As many of you know the Northern Lights or Aurora Borealis occur because the Sun constantly ejects energetic particles that enter Earth’s magnetic field and interact with molecules in the Earth’s atmosphere. Electrons in those molecules become energized and emit colorful light in the sky, often green because of the presence of Oxygen. The closer you are to the magnetic pole, the more often you will see this phenomenon. As luck would have it, my recent transition to part time work, which consists of 2 weeks a month covering hospitals in need, generally outside of New Mexico, I found myself in Hancock MI or the “Upper Peninsula”. I say luck because I discovered I was a lot further north than I realized (48+ N latitude) and as I found out from the locals, the Northern Lights were not infrequently observed from this location! The town sits on this spur of land jutting into Lake Superior which looks as big as the ocean. Huge swaths of deciduous trees can be seen which at this time are rainbow-like with color! Reminds me a lot of Northern New England where I spent most of my life. So it is cold but very picturesque.
Enter modern technology , where you can download any one of a million phone apps which can tell you when Northern Lights are visible from your location and text you alerts accordingly. Data is from the NOAA (National Oceanic and Atmospheric Administration) The “Kp-index” is the global geomagnetic activity index that is based on 3-hour measurements from ground-based magnetometers around the world. Each station is calibrated according to its latitude and reports a certain K-index depending on the geomagnetic activity measured at the location of the magnetometer. The values range from 0-9. 9 is probably after a huge solar eruption such as a coronal mass ejection or giant flare. In those cases you probably can see the northern lights very far south. Hancock is located in the 5 range. In other words when the Kp is predicted to be 5 or above you should be able to see auroral activity from the Hancock area. That really isn’t that high. Most of the time the activity is around Kp=3 so the events in Hancock can be observed even a couple of times per month in the Fall and Spring!
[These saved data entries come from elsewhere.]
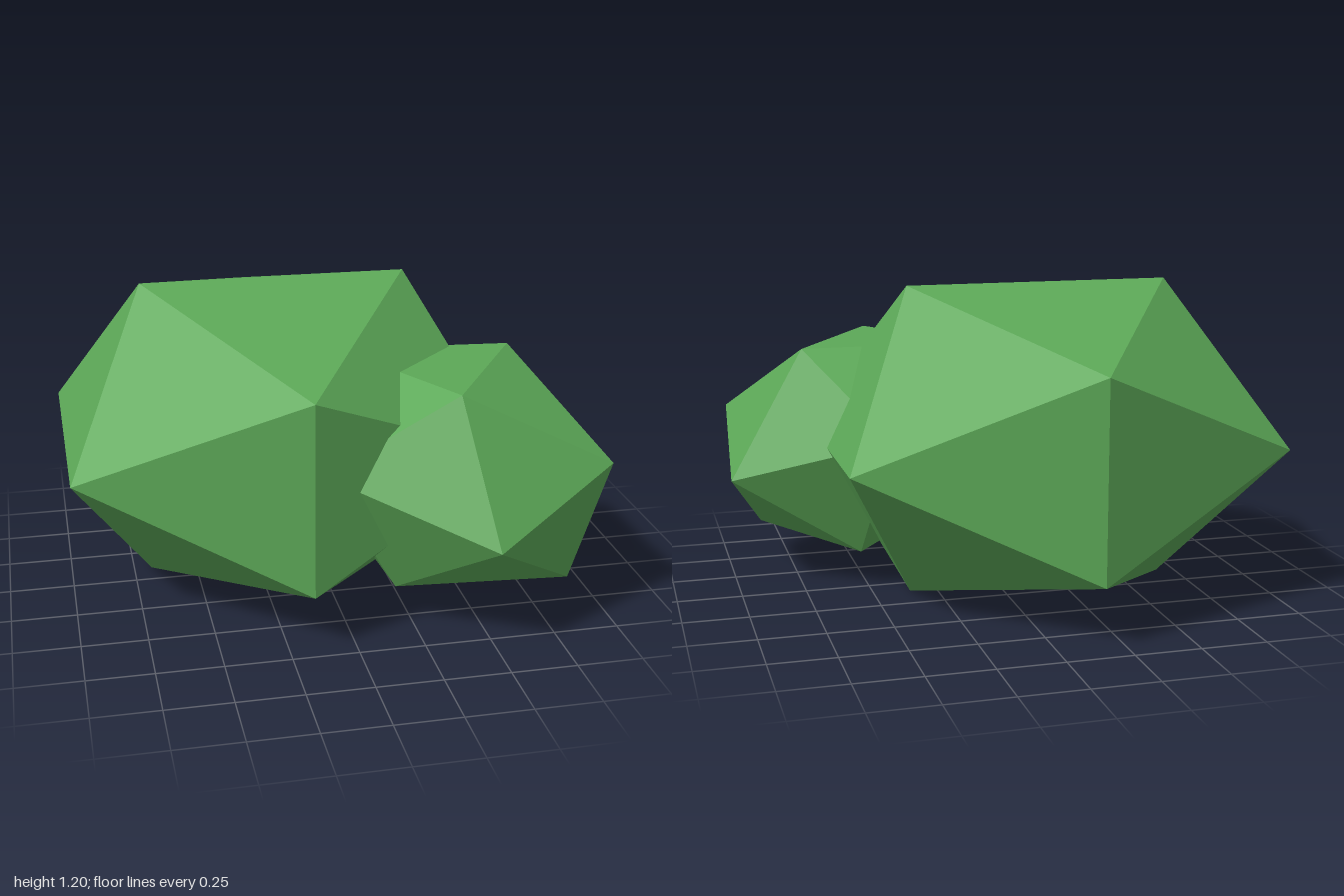
import * as THREE from 'three';

// One faceted foliage clump: a squashed, tilted icosahedron
function clump(name, material, scale, position, tilt = 0, turn = 0) {
  const mesh = new THREE.Mesh(new THREE.IcosahedronGeometry(1, 0), material);
  mesh.name = name;
  mesh.scale.set(...scale);
  mesh.position.set(...position);
  mesh.rotation.set(tilt, turn, 0, 'YXZ');
  return mesh;
}

export function createModel() {
  const leaf = new THREE.MeshStandardMaterial({ color: 0x5ca857, flatShading: true });
  leaf.name = 'leaf green';

  const bush = new THREE.Group();
  bush.name = 'bush';
  bush.add(
    clump('largeClump', leaf, [0.985, 0.708, 0.985], [-0.162, 0.603, -0.103]),
    clump('smallClump', leaf, [0.615, 0.489, 0.666], [0.457, 0.546, 0.328], 0.285, 1.008),
  );
  return bush;
}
And so it was on the morning of Sept 28th, there was a predicted auroral event for the Hancock area. At 3:30 AM I was about to head out the door when I got called to the local hospital for a consultation (Darn! Always happens at the worst possible time!) . No matter, luckily I was done by 4:30 and I then literally raced to Calumet Waterworks Park which sits on the Lake Superior shore, only about a 30 minute drive. My phone is bleeping with text alerts. It’s pitch dark out. I could not tell where the lake was from the forest. Finally I found the park sign so I knew I had arrived. I got out of the car and looked up. Crisp, clear dark skies! I was thinking to myself: “Geez, I bet these are like Bortle 2-3 skies at worst. Might be a great imaging spot”. But this was a scouting mission just to see if I could see the aurora and confirm the accuracy of the forecasts. The pictures will have to wait. Plus it was cold and I wasn’t really dressed properly for an extended stay unfortunately. I see the constellation Gemini to the East and that gets my bearings. I head north and see a fence, actually almost bumping into it. It is totally ink black out there and hoping there are no bears around! I can hear what sounds like the ocean with gentle waves hitting a beach. Lake Superior! Then through some sparsely aggregated trees looking north it was dead obvious, like a huge fog bank eerie and white, right over the lake in the distance. I knew it wasn’t fog because after several minutes of dark adaptation I could see huge arcs of white light shooting upward, to about maybe 50 degrees of altitude. Unquestionably this was it! The Northern Lights! There was no discernible color but I could not stay out there longer than about 20 minutes. Yes, the forecasts were 1000% accurate! Next day my wife and I drove out to the park so I could see it during the day. There is a wooden staircase to the right of the fence that goes down to the beach. About halfway down there is a landing which is big enough for a tripod and camera! Next time!
Thanks for reading!